NY Strip Steak and other fatty cuts of steak such as Porterhouse or Rib Eye Steak are delicious with an aged bottle of Malbec due to the wine’s earthy and chocolate flavours that complement the grill marks on your steak.  The steak also has enough fat for the wine’s tannin to bite into, which allows the complex layers of leather, earth and white pepper to shine.  Aged Malbec will also feature stronger tannin, and tannin helps break down protein, which makes your steak taste juicer and more flavourful.

The same logic applies to roast beef. For Prime Rib cooked medium-rare, you’ll want an Aged Malbec from Argentina.  For leaner roasts of beef cooked medium-well, younger Malbec will make for a more delicious pairing.

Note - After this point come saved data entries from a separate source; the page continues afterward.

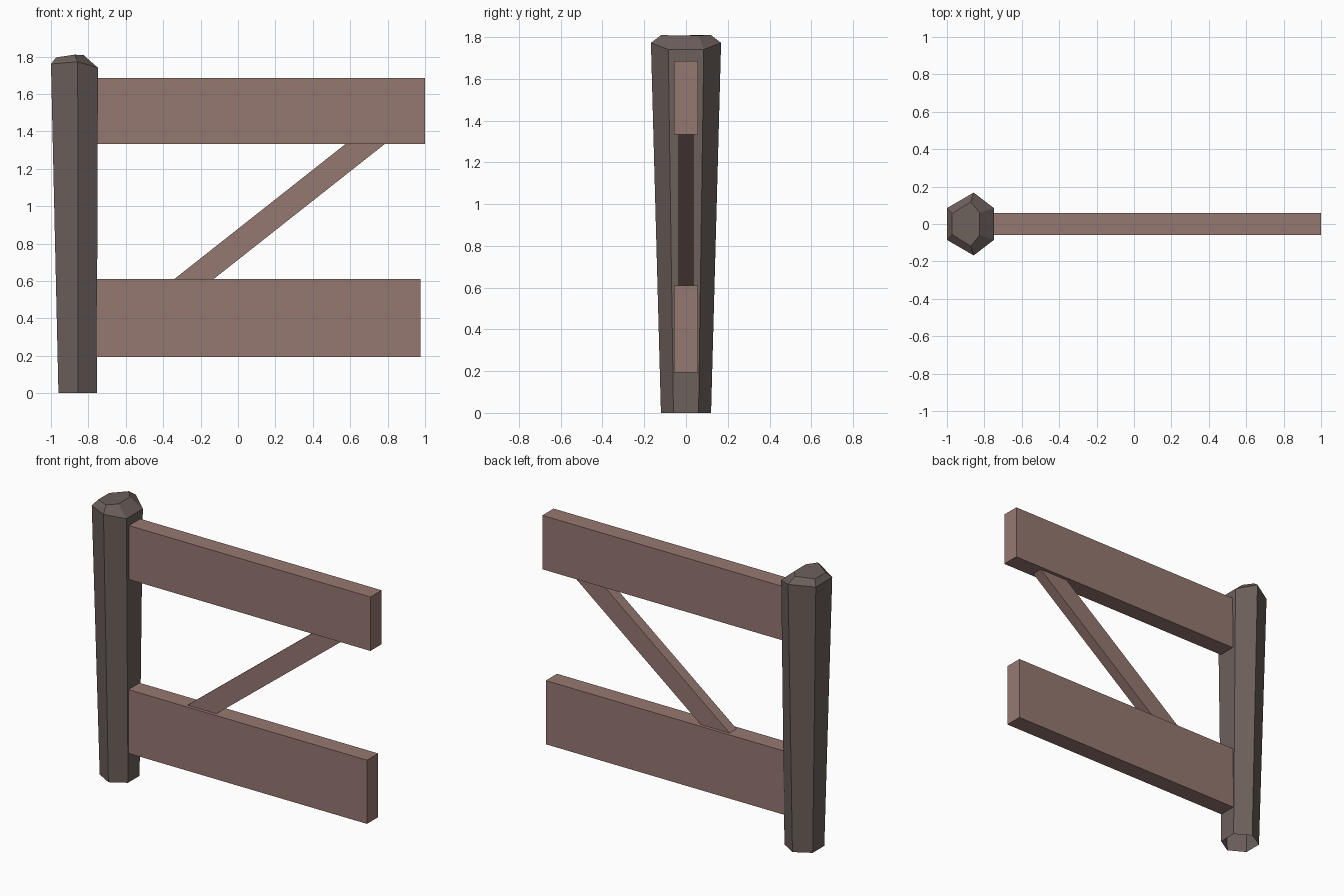
import bpy, bmesh

if "Cube" in bpy.data.objects:
    bpy.data.objects.remove(bpy.data.objects["Cube"])


def material(name, rgb):
    m = bpy.data.materials.new(name)
    m.diffuse_color = (*rgb, 1)
    m.use_nodes = True
    m.node_tree.nodes["Principled BSDF"].inputs["Base Color"].default_value = m.diffuse_color
    return m


POST = material("dark wood", (0.150, 0.116, 0.106))
RAIL = material("reddish wood", (0.305, 0.188, 0.167))


def finish(name, bm, mat):
    bmesh.ops.recalc_face_normals(bm, faces=bm.faces)
    me = bpy.data.meshes.new(name)
    bm.to_mesh(me)
    bm.free()
    me.materials.append(mat)
    ob = bpy.data.objects.new(name, me)
    bpy.context.collection.objects.link(ob)


def board(name, profile, half):
    """Extrude an x-z outline across y."""
    bm = bmesh.new()
    face = bm.faces.new([bm.verts.new((x, -half, z)) for x, z in profile])
    ext = bmesh.ops.extrude_face_region(bm, geom=[face])["geom"]
    vs = [g for g in ext if isinstance(g, bmesh.types.BMVert)]
    bmesh.ops.translate(bm, verts=vs, vec=(0, 2 * half, 0))
    finish(name, bm, RAIL)


# Six-sided flaring post: each ring gives (x, y, z) of left, middle, right
# corners on the back side, mirrored to the front; the foot is open
rings = [
    [(-0.96, 0.06, 0), (-0.855, 0.12, 0), (-0.755, 0.06, 0)],
    [(-1.0, 0.085, 1.76), (-0.857, 0.168, 1.772), (-0.749, 0.085, 1.74)],
    [(-0.973, 0.056, 1.795), (-0.873, 0.118, 1.81), (-0.825, 0.06, 1.807)],
]
bm = bmesh.new()
loops = []
for half in rings:
    pts = half + [(x, -y, z) for x, y, z in reversed(half)]
    loops.append([bm.verts.new(p) for p in pts])
for a, b in zip(loops, loops[1:]):
    for i in range(6):
        j = (i + 1) % 6
        bm.faces.new((a[i], a[j], b[j], b[i]))
bm.faces.new(loops[-1])
finish("post", bm, POST)

# Horizontal rails, let into the post
for name, x1, z0, z1 in (("upper_rail", 1.0, 1.332, 1.685),
                         ("lower_rail", 0.975, 0.193, 0.61)):
    board(name, [(-0.8, z0), (x1, z0), (x1, z1), (-0.8, z1)], 0.058)

# Slanted brace between the rails
board("brace", [(-0.366, 0.59), (-0.156, 0.59), (0.81, 1.352), (0.60, 1.352)], 0.036)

While I’m on the topic of lean steak, Flank Steak is notorious for being lean.  However, when not overcooked, Flank Steak can be  delicious, but you still be doing a lot of chewing!  Fruity Malbec wines that haven’t seen much oak aging go great with Flank Steak (and Skirt Steak), as the berry flavours and velvety structure of the wine offer plenty of refreshment.  Meanwhile, the tannin in the wine help break down the protein molecules in your steak, making the chewing process a heck of a lot easier.

Personally, I rarely eat flank or skirt steak on its own, however, I do love me some steak fajitas made from this leaner cut of beef.

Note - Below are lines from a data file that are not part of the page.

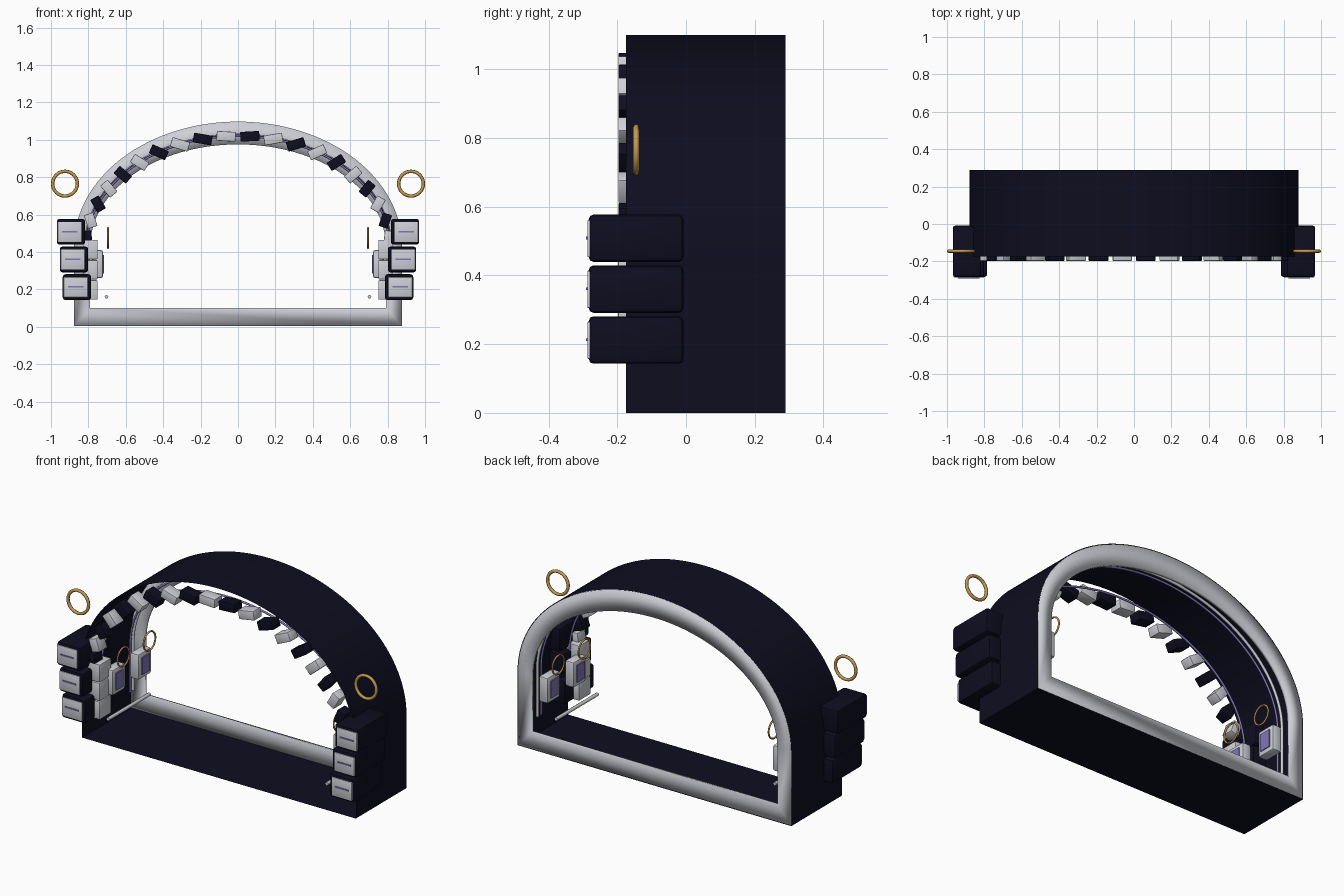
import bpy, bmesh
from math import sin, cos, pi, atan2
from mathutils import Matrix

old = bpy.data.objects.get("Cube")
if old:
    bpy.data.objects.remove(old, do_unlink=True)

SPRING = 0.43          # height where the arch starts


def material(name, rgb):
    m = bpy.data.materials.new(name)
    m.use_nodes = True
    m.diffuse_color = (*rgb, 1)
    m.node_tree.nodes["Principled BSDF"].inputs["Base Color"].default_value = (*rgb, 1)
    return m


NAVY = material("dark navy", (0.004, 0.004, 0.014))
WHITE = material("pale grey", (0.62, 0.63, 0.68))
GOLD = material("gold", (0.56, 0.32, 0.08))
VIOLET = material("violet", (0.23, 0.18, 0.48))


def finish(name, bm, mat, angle=None):
    bmesh.ops.recalc_face_normals(bm, faces=bm.faces)
    me = bpy.data.meshes.new(name)
    bm.to_mesh(me)
    bm.free()
    ob = bpy.data.objects.new(name, me)
    bpy.context.collection.objects.link(ob)
    me.materials.append(mat)
    if angle is not None:
        bpy.ops.object.select_all(action="DESELECT")
        ob.select_set(True)
        bpy.context.view_layer.objects.active = ob
        bpy.ops.object.shade_smooth_by_angle(angle=angle)
    return ob


def box(name, center, size, mat, bevel=0.0, turn=0.0):
    """Box, optionally turned about the y axis and bevelled."""
    bm = bmesh.new()
    bmesh.ops.create_cube(bm, size=1)
    bmesh.ops.scale(bm, vec=size, verts=bm.verts)
    if bevel:
        bmesh.ops.bevel(bm, geom=bm.edges[:], offset=bevel, segments=2,
                        profile=0.5, affect="EDGES")
    bm.transform(Matrix.Translation(center) @ Matrix.Rotation(turn, 4, "Y"))
    return finish(name, bm, mat, 0.6 if bevel else None)


def span(name, x, y, z, s, mat, bevel=0.0):
    """Box given by its ranges, on side s."""
    c = (s * sum(x) / 2, sum(y) / 2, sum(z) / 2)
    return box(name, c, (x[1] - x[0], y[1] - y[0], z[1] - z[0]), mat, bevel)


def arch(a, b, base, n=64):
    """Legs plus half ellipse, as (x, z) points from right foot to left foot."""
    curve = [(a * cos(pi * i / n), SPRING + b * sin(pi * i / n)) for i in range(n + 1)]
    return [(a, base)] + curve + [(-a, base)]


def bridge(name, loops, mat, angle, cyclic=False):
    """Skin consecutive closed loops given as (outline, y)."""
    bm = bmesh.new()
    rings = [[bm.verts.new((x, y, z)) for x, z in pts] for pts, y in loops]
    pairs = list(zip(rings, rings[1:])) + ([(rings[-1], rings[0])] if cyclic else [])
    for p, q in pairs:
        for i in range(len(p)):
            j = (i + 1) % len(p)
            bm.faces.new((p[i], p[j], q[j], q[i]))
    return finish(name, bm, mat, angle)


def tube(name, pts, radius, mat, closed=False, sides=8):
    """Round tube along 3D points."""
    cu = bpy.data.curves.new(name, "CURVE")
    cu.dimensions = "3D"
    cu.bevel_depth = radius
    cu.bevel_resolution = sides // 4
    cu.use_fill_caps = True
    sp = cu.splines.new("POLY")
    sp.points.add(len(pts) - 1)
    for p, co in zip(sp.points, pts):
        p.co = (*co, 1)
    sp.use_cyclic_u = closed
    cu.materials.append(mat)
    ob = bpy.data.objects.new(name, cu)
    bpy.context.collection.objects.link(ob)
    bpy.ops.object.select_all(action="DESELECT")
    ob.select_set(True)
    bpy.context.view_layer.objects.active = ob
    bpy.ops.object.convert(target="MESH")
    bpy.ops.object.shade_smooth_by_angle(angle=0.9)


def hoop(name, center, radius, thick, axis, mat, n=40):
    cx, cy, cz = center
    pts = []
    for i in range(n):
        u, w = radius * cos(2 * pi * i / n), radius * sin(2 * pi * i / n)
        pts.append((cx + u, cy, cz + w) if axis == "y" else (cx, cy + u, cz + w))
    tube(name, pts, thick, mat, closed=True)


# Open arched shell and the pale frame around its back opening
outer = arch(0.88, 0.67, 0.0)
bridge("shell", [(outer, -0.175), (outer, 0.29)], NAVY, 0.6)
rim_out, rim_in = arch(0.877, 0.667, 0.003), arch(0.79, 0.545, 0.1)
bridge("back_frame", [(rim_out, 0.29), (rim_in, 0.29), (rim_in, 0.272), (rim_out, 0.272)],
       WHITE, pi, cyclic=True)

# Alternating blocks along the front of the arch
COUNT = 20
for i in range(COUNT):
    t = pi * (i + 0.5) / COUNT
    a, b = 0.81, 0.59
    turn = atan2(-b * cos(t), -a * sin(t))
    length = 0.8 * pi / COUNT * ((a * sin(t)) ** 2 + (b * cos(t)) ** 2) ** 0.5
    box(f"arch_block_{i + 1}", (a * cos(t), -0.161, SPRING + b * sin(t)),
        (length, 0.072, 0.052), NAVY if i % 2 else WHITE, 0.004, -turn)

# Thin trims running inside the arch
for name, a, y, r, mat in (("front_trim", 0.81, -0.09, 0.006, VIOLET),
                           ("rear_trim", 0.815, 0.2, 0.008, WHITE),
                           ("rear_accent", 0.812, 0.17, 0.006, VIOLET)):
    tube(name, [(x, y, z) for x, z in arch(a, a - 0.22, 0.15)], r, mat)

for s, side in ((1, "left"), (-1, "right")):
    # Stacked cases with face plates and marker bars
    for k in range(3):
        x0, z0 = 0.785 + 0.016 * k, 0.143 + 0.148 * k
        span(f"{side}_case_{k + 1}", (x0, x0 + 0.152), (-0.283, -0.008),
             (z0, z0 + 0.138), s, NAVY, 0.014)
        span(f"{side}_case_plate_{k + 1}", (x0 + 0.018, x0 + 0.147), (-0.287, -0.279),
             (z0 + 0.014, z0 + 0.122), s, WHITE, 0.003)
        span(f"{side}_case_bar_{k + 1}", (x0 + 0.04, x0 + 0.125), (-0.291, -0.285),
             (z0 + 0.066, z0 + 0.074), s, VIOLET)

    # Pilaster of three blocks
    for k, x1 in enumerate((0.81, 0.825, 0.83)):
        z0 = 0.145 + 0.108 * k
        span(f"{side}_pilaster_{k + 1}", (0.75, x1), (-0.198, -0.09),
             (z0, z0 + 0.104), s, WHITE, 0.006)

    # Inner wall panels with hoops above them
    for k, y in enumerate((-0.06, 0.18)):
        span(f"{side}_panel_{k + 1}", (0.722, 0.78), (y - 0.06, y + 0.06),
             (0.26, 0.41), s, WHITE, 0.012)
        span(f"{side}_panel_inset_{k + 1}", (0.717, 0.724), (y - 0.035, y + 0.035),
             (0.285, 0.385), s, VIOLET)
        hoop(f"{side}_inner_hoop_{k + 1}", (s * 0.695, y, 0.475), 0.054, 0.005, "x", GOLD)

    # Floor rail and the large outer hoop
    tube(f"{side}_rail", [(s * 0.703, -0.19, 0.16), (s * 0.703, 0.19, 0.16)], 0.01, WHITE)
    hoop(f"{side}_outer_hoop", (s * 0.925, -0.145, 0.765), 0.066, 0.009, "y", GOLD)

Hamburgers topped with Blue Cheese & Malbec Pairing

Malbec wine loves pungent blue cheeses like Stilton or Gorgonzola. The earthy flavours of the blue cheese bring out the earthy notes of the Malbec, while the saltiness and tannin of the cheese sharpen the rich fruit flavours of the wine.  While you’re add it, load up your burger with sautéed mushrooms, grilled onions and bell peppers.  These earthy vegetables will further draw out the complex flavours of white pepper, spice, smoke and minerals found in Malbec.

Young and fresh Malbec will pairs best with leaner hamburgers cooked medium-well.  In parts of Canada for example, burgers are legally required to be cooked medium-well at restaurants, thus, they lose a lot of flavour in the cooking process.  The fruity flavours of a young Malbec will fill that flavour void and offer up plenty of refreshing notes of plum, cherry and dark chocolate.  Leaner game meats, like elk or bison burgers, are also exceptional with Malbec as the fruit flavours of the wine will keep your mouth refreshed while it mingles with the delicious flavours of the meat.

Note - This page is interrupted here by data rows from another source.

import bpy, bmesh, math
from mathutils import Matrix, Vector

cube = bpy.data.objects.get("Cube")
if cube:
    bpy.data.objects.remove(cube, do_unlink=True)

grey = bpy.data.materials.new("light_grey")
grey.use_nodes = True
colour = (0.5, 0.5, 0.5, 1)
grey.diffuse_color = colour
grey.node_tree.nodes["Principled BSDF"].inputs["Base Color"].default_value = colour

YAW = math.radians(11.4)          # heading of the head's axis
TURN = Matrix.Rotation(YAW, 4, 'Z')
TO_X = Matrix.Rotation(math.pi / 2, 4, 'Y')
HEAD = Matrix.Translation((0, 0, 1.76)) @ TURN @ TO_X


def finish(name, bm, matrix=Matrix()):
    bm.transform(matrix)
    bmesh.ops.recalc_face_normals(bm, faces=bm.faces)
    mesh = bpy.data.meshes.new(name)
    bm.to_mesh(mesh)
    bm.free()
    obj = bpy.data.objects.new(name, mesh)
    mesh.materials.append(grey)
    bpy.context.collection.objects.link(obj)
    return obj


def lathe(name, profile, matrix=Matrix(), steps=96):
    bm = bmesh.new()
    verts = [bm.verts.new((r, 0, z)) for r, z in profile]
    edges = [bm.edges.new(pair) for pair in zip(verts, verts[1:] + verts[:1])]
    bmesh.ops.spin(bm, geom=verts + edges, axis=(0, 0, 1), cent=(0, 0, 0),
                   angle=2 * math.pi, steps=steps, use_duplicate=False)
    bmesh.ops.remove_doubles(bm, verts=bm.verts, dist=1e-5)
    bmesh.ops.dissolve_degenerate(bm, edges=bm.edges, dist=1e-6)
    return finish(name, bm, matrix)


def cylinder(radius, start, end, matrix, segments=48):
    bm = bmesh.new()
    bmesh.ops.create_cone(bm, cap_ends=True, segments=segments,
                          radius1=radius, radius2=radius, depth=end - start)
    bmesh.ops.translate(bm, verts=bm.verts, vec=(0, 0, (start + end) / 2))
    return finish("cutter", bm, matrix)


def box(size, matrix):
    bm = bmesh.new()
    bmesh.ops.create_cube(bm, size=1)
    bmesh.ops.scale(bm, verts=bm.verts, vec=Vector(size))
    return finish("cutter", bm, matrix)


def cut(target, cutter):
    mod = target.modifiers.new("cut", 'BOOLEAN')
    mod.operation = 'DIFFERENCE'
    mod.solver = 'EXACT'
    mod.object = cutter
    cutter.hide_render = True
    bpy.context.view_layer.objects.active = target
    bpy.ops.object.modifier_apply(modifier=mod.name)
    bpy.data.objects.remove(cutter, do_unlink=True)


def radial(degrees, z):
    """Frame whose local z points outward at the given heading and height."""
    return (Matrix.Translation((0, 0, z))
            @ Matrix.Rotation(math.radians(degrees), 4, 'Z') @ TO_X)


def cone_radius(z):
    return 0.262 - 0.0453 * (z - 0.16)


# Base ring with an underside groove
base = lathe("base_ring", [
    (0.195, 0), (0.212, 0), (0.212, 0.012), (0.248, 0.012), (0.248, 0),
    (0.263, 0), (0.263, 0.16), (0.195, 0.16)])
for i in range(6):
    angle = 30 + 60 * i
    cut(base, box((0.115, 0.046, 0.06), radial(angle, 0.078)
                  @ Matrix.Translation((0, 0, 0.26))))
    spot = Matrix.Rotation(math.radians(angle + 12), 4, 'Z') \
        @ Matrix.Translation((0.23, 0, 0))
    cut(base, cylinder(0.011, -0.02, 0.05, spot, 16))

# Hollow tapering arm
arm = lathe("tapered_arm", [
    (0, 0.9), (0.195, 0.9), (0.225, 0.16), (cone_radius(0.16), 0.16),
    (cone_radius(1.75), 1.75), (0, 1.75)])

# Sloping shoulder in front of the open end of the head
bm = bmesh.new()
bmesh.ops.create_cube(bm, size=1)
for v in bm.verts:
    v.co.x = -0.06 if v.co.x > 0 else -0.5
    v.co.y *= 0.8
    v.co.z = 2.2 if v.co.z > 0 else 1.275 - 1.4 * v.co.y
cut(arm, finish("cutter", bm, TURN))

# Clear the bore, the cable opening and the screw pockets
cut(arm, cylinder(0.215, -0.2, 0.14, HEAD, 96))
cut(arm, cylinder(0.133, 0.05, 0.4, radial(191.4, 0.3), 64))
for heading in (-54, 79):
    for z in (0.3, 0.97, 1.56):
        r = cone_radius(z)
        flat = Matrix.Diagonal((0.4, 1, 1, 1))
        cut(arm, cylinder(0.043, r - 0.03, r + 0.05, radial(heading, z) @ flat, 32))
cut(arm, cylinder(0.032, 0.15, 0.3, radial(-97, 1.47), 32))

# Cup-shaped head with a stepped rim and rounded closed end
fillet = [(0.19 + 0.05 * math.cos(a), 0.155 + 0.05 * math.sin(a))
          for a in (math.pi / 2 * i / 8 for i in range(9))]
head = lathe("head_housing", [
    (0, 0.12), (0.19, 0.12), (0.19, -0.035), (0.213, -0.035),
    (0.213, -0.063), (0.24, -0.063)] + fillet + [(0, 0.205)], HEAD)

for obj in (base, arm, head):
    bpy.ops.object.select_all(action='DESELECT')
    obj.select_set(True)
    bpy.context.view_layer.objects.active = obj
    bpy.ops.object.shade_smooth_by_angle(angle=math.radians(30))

For similar reasons, a low cost Malbec pairs well with Salisbury Steak.

Beef Cabbage Rolls & Malbec Pairing

Pairing Malbec that is young and low in tannin will jive nicely with any tomato sauce in your Cabbage Rolls, provided the sauce is light.  If your Cabbage Rolls are drowning in a tomato sauce, I would suggest trying one of our other recommended wines.  The bright fruit and smoky flavours of Malbec wine are delicious with any pork, beef, rice, or mushrooms you’ve stuffed into your Cabbage Rolls.  However, beef Cabbage Rolls work best with Malbec from Argentina.

BBQ Chicken Pizza & Malbec Pairing

With its smoky flavours and sweet hints of cherries, plum and chocolate, a fruity Malbec complements the BBQ sauce slathered across your Pizza.  Select a young and fresh Malbec from Argentina that has not seen much in the way of oak.  Aged Malbec and an intense Cahors Malbec from France will be far too tannic to get along with a sweet and acidic BBQ sauce.  Aged Malbec will also be too loud for the delicious chicken topping your pizza.

Malbec and Cheese Pairings

Malbec pairs best with semi-firm cheeses that are not overly salty, such as Asiago, Cheddar, Colby, melted Swiss Cheese, Provolone, and Gouda.  Malbec gets along with blue cheese, however, I feel it goes better when the Blue Cheese is accompanying something meaty, like a grilled hamburger or steak.  Keep Malbec away from soft and delicate cheese, like goat cheese, as the wine will overpower the cheese.

Popular Producers of Argentinian Malbec

Excellent producers of Malbec include Alamos, Alma Negra, Catena, Elsa, Las Perdices, Finca Decero, Los Siete, Nieto, Susana Balbo, Terrazas, Tikal Amorio and Zuccardi.